"I was mentored by someone in the community, and they always stressed the importance of education," recalls Stephen Linton, who had grown up in Toronto's Malvern neighbourhood and had direct experience with gang violence. That tutoring would lead him to research post-secondary education options with a career goal of helping his community, and he'd conclude that college was the best route for him to achieve his goal.

"Even my learning style is a lot more hands-on and theoretically-based," he says, which is why he decided to take the plunge at Centennial College, enrolling in our Social Service Worker program and turning it into a career that would take him all the way to his current role with the City of Toronto, where he works as the Supervisor for the Community Crisis Response Unit.

Grassroots knowledge

"The biggest thing about the program was that it made sense of some of the grassroots thoughts and knowledge that I had," Stephen says, discussing what he learned in Social Service Work. "There was a course, for example, called power, privilege and oppression, which really spoke about the system, the hierarchies of power balance and how it affects our community, but also how our communities take that power back, and could be empowered. That was extremely important for me to know and understand, so when we live in a community that is underserved, we can understand the power, privilege and oppression."

"There were some really influential people at Centennial," he adds. "There were some challenges I had, and Anne M. was successful in identifying those challenges and ensuring that I didn't give up."

"What's been the most useful is understanding each level that's involved in a challenge," he says. "Understanding the political level, understanding the bureaucratic level, understanding an organization perspective, but also understanding the grassroots perspective."

A long career

A co-op work placement would be another essential aspect to his education, and it would help give him valuable real-world experience.
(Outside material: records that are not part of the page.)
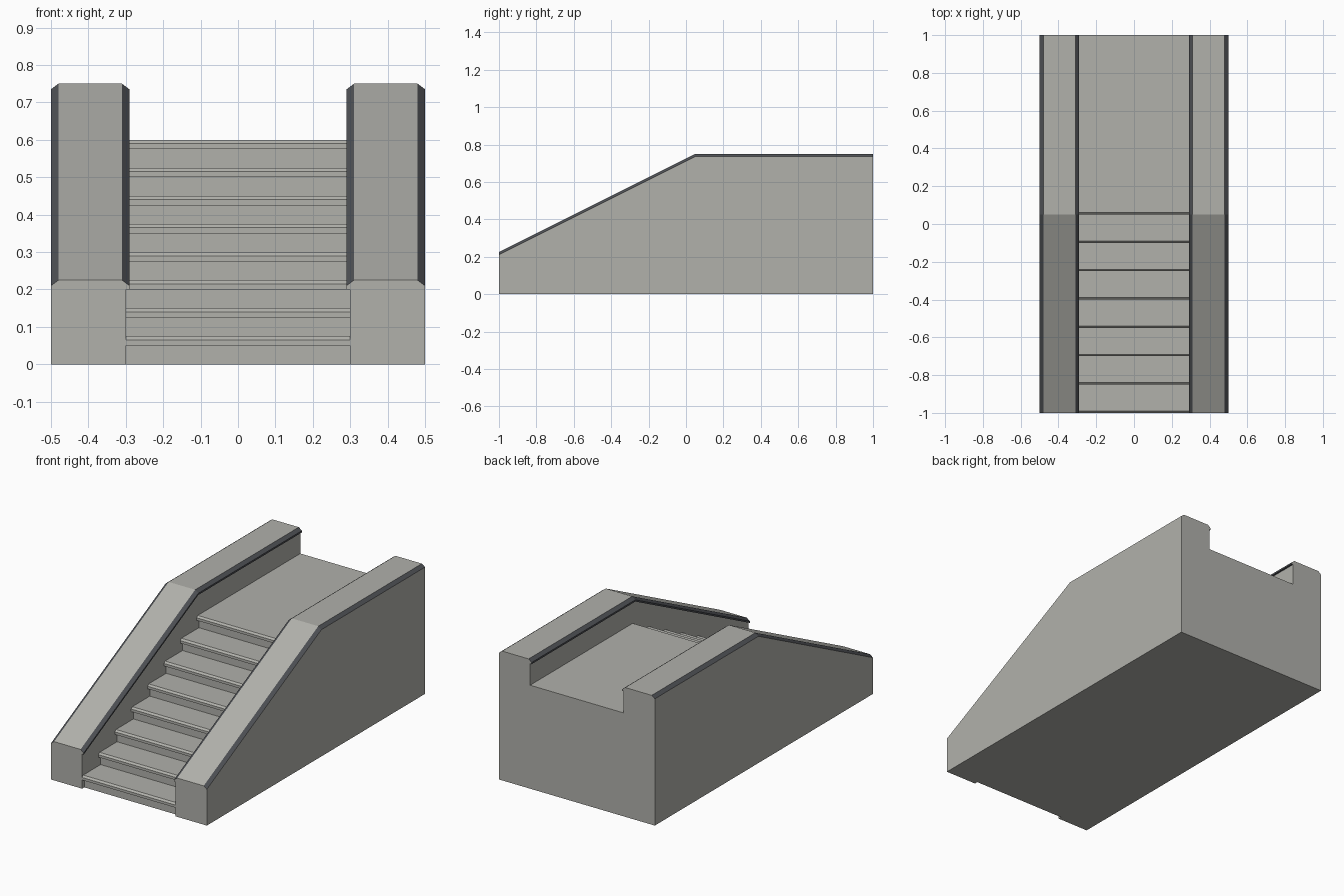
import bpy, bmesh

cube = bpy.data.objects.get("Cube")
if cube:
    bpy.data.objects.remove(cube, do_unlink=True)


def make_material(name, rgb):
    mat = bpy.data.materials.new(name)
    mat.use_nodes = True
    mat.diffuse_color = (*rgb, 1)
    mat.node_tree.nodes["Principled BSDF"].inputs["Base Color"].default_value = (*rgb, 1)
    return mat


stone = make_material("grey_stone", (0.44, 0.44, 0.41))
trim = make_material("dark_trim", (0.08, 0.085, 0.095))


def loft(name, rings, trim_sides=()):
    """Join matching rings of points into a closed solid."""
    bm = bmesh.new()
    loops = [[bm.verts.new(p) for p in ring] for ring in rings]
    count = len(loops[0])
    for a, b in zip(loops, loops[1:]):
        for i in range(count):
            j = (i + 1) % count
            face = bm.faces.new((a[i], a[j], b[j], b[i]))
            face.material_index = int(i in trim_sides)
    bm.faces.new(loops[0])
    bm.faces.new(loops[-1])
    bmesh.ops.recalc_face_normals(bm, faces=bm.faces[:])
    mesh = bpy.data.meshes.new(name)
    bm.to_mesh(mesh)
    bm.free()
    mesh.materials.append(stone)
    mesh.materials.append(trim)
    obj = bpy.data.objects.new(name, mesh)
    bpy.context.collection.objects.link(obj)
    return obj


# Stair flight and landing: one side profile with overhanging chamfered treads
STEPS, RISE, RUN = 8, 0.075, 0.15
NOSE, LIP, CHAMFER = 0.02, 0.025, 0.01
profile = []
for k in range(STEPS):
    y, z = -1 + k * RUN, k * RISE
    top = z + RISE
    profile += [(y + NOSE, z), (y + NOSE, top - LIP), (y, top - LIP),
                (y, top - CHAMFER), (y + CHAMFER, top)]
profile += [(1, STEPS * RISE), (1, 0)]
loft("stair_flight", [[(x, y, z) for y, z in profile] for x in (-0.3, 0.3)])

# Side walls: sloped then level, with a chamfered coping lip on the inside
STATIONS = [(-1, 0.225), (0.05, 0.75), (1, 0.75)]
DROP = 0.015
for side, name in ((1, "left_wall"), (-1, "right_wall")):
    rings = []
    for y, top in STATIONS:
        section = [(0.3, 0), (0.5, 0), (0.5, top - DROP), (0.48, top),
                   (0.31, top), (0.29, top - DROP), (0.29, top - 0.025),
                   (0.3, top - 0.025)]
        rings.append([(side * x, y, z) for x, z in section])
    loft(name, rings, trim_sides=(2, 4, 5, 6))
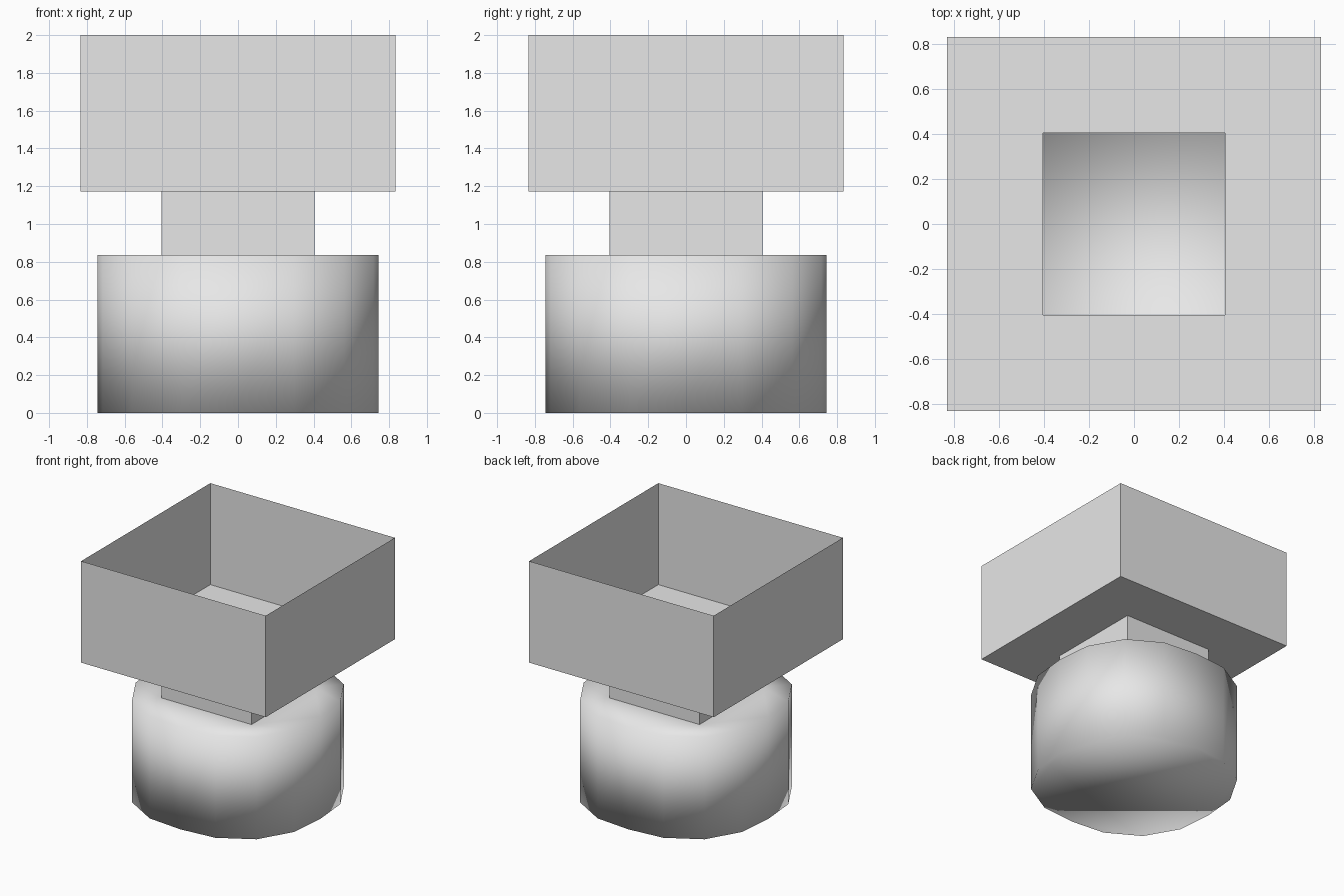
import bpy, bmesh, math

if "Cube" in bpy.data.objects:
    bpy.data.objects.remove(bpy.data.objects["Cube"])

grey = bpy.data.materials.new("plain_grey")
grey.diffuse_color = (0.8, 0.8, 0.8, 1)
grey.use_nodes = True
grey.node_tree.nodes["Principled BSDF"].inputs["Base Color"].default_value = grey.diffuse_color

Z_BASE, Z_NECK, Z_TOP = 0.835, 1.172, 2.0
NECK, BOX = 0.406, 0.833


def square(h):
    return [(h, h), (-h, h), (-h, -h), (h, -h)]


def loop(bm, pts, z):
    return [bm.verts.new((x, y, z)) for x, y in pts]


def walls(bm, low, high):
    n = len(low)
    for i in range(n):
        j = (i + 1) % n
        bm.faces.new((low[i], low[j], high[j], high[i]))


def finish(bm, name, smooth=False):
    me = bpy.data.meshes.new(name)
    for f in bm.faces:
        f.smooth = smooth
    bm.to_mesh(me)
    bm.free()
    me.materials.append(grey)
    ob = bpy.data.objects.new(name, me)
    bpy.context.collection.objects.link(ob)


# rounded-square base: 16 sides, closed bottom, square opening in the top
radii = (0.743, 0.775, 0.795, 0.775)
outline = [(radii[i % 4] * math.cos(i * math.pi / 8),
            radii[i % 4] * math.sin(i * math.pi / 8)) for i in range(16)]
bm = bmesh.new()
low, high = loop(bm, outline, 0), loop(bm, outline, Z_BASE)
walls(bm, low, high)
bm.faces.new(low[::-1])
hole = loop(bm, square(NECK), Z_BASE)
for c in range(4):
    for k in range(4):
        bm.faces.new((hole[c], high[4 * c + k], high[(4 * c + k + 1) % 16]))
    bm.faces.new((hole[c], high[(4 * c + 4) % 16], hole[(c + 1) % 4]))
finish(bm, "rounded_base", True)

# open square neck
bm = bmesh.new()
walls(bm, loop(bm, square(NECK), Z_BASE), loop(bm, square(NECK), Z_NECK))
finish(bm, "square_neck")

# open-topped box with a square hole in its floor
bm = bmesh.new()
floor = loop(bm, square(BOX), Z_NECK)
walls(bm, floor, loop(bm, square(BOX), Z_TOP))
walls(bm, loop(bm, square(NECK), Z_NECK), floor)
finish(bm, "open_box")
"I did my placement with Victim Services of Toronto, and I was able to open my mind and perspective about various organizations and agencies across the city, and their role and mandate," Stephen says. "One of the things I was able to learn was how to hold people accountable, but also how to work in partnership." He would take the knowledge from his placement with him during his varied, productive career.

"I basically went from Centennial to Operation: Springboard, and then from a residential counsellor to a youth employment counsellor," he says, explaining his career path. "From Operation Springboard, I went to Youth Assisting Youth, and from there, I went to the Toronto District School Board, and then I went to the City of Toronto."

Serving Toronto

In his current position in Community Crisis Response Unit at the City of Toronto, Stephen is responsible for responding to violent and traumatic incidents by providing immediate support to community members impacted by violence.

"In my current role, I supervise the Community Crisis Response program that's mandated to respond to violent incidents, mainly shootings, stabbings, swarming and gang-related activity," Stephen explains in more detail. "The way we work is on three main pillars: Crisis Intervention, being able to be responsive to the community when there have been incidents; Crisis Prevention, to look at communities and at how to prevent violent incidents from taking place; and Crisis Preparation, to prepare communities to utilize existing resources and to add resources efficiently within the community.

As for what he finds most rewarding? "Working with communities to bring ideas to life. It really is the grassroots approach. At one point, I didn't feel that the community was listened to enough, that a lot of good ideas were being swept under the rug. But this is actually now coming full circle, where we can have those conversations with community champions, and bring those ideas to fruition."

"Take the time to understand each other, and use it to come to common ground," he says to anyone else looking to follow his path. "Be mindful of your experiences, they are valuable. The challenges I had, others had similar challenges, so be confident in what you bring to the table."

By Anthony Geremia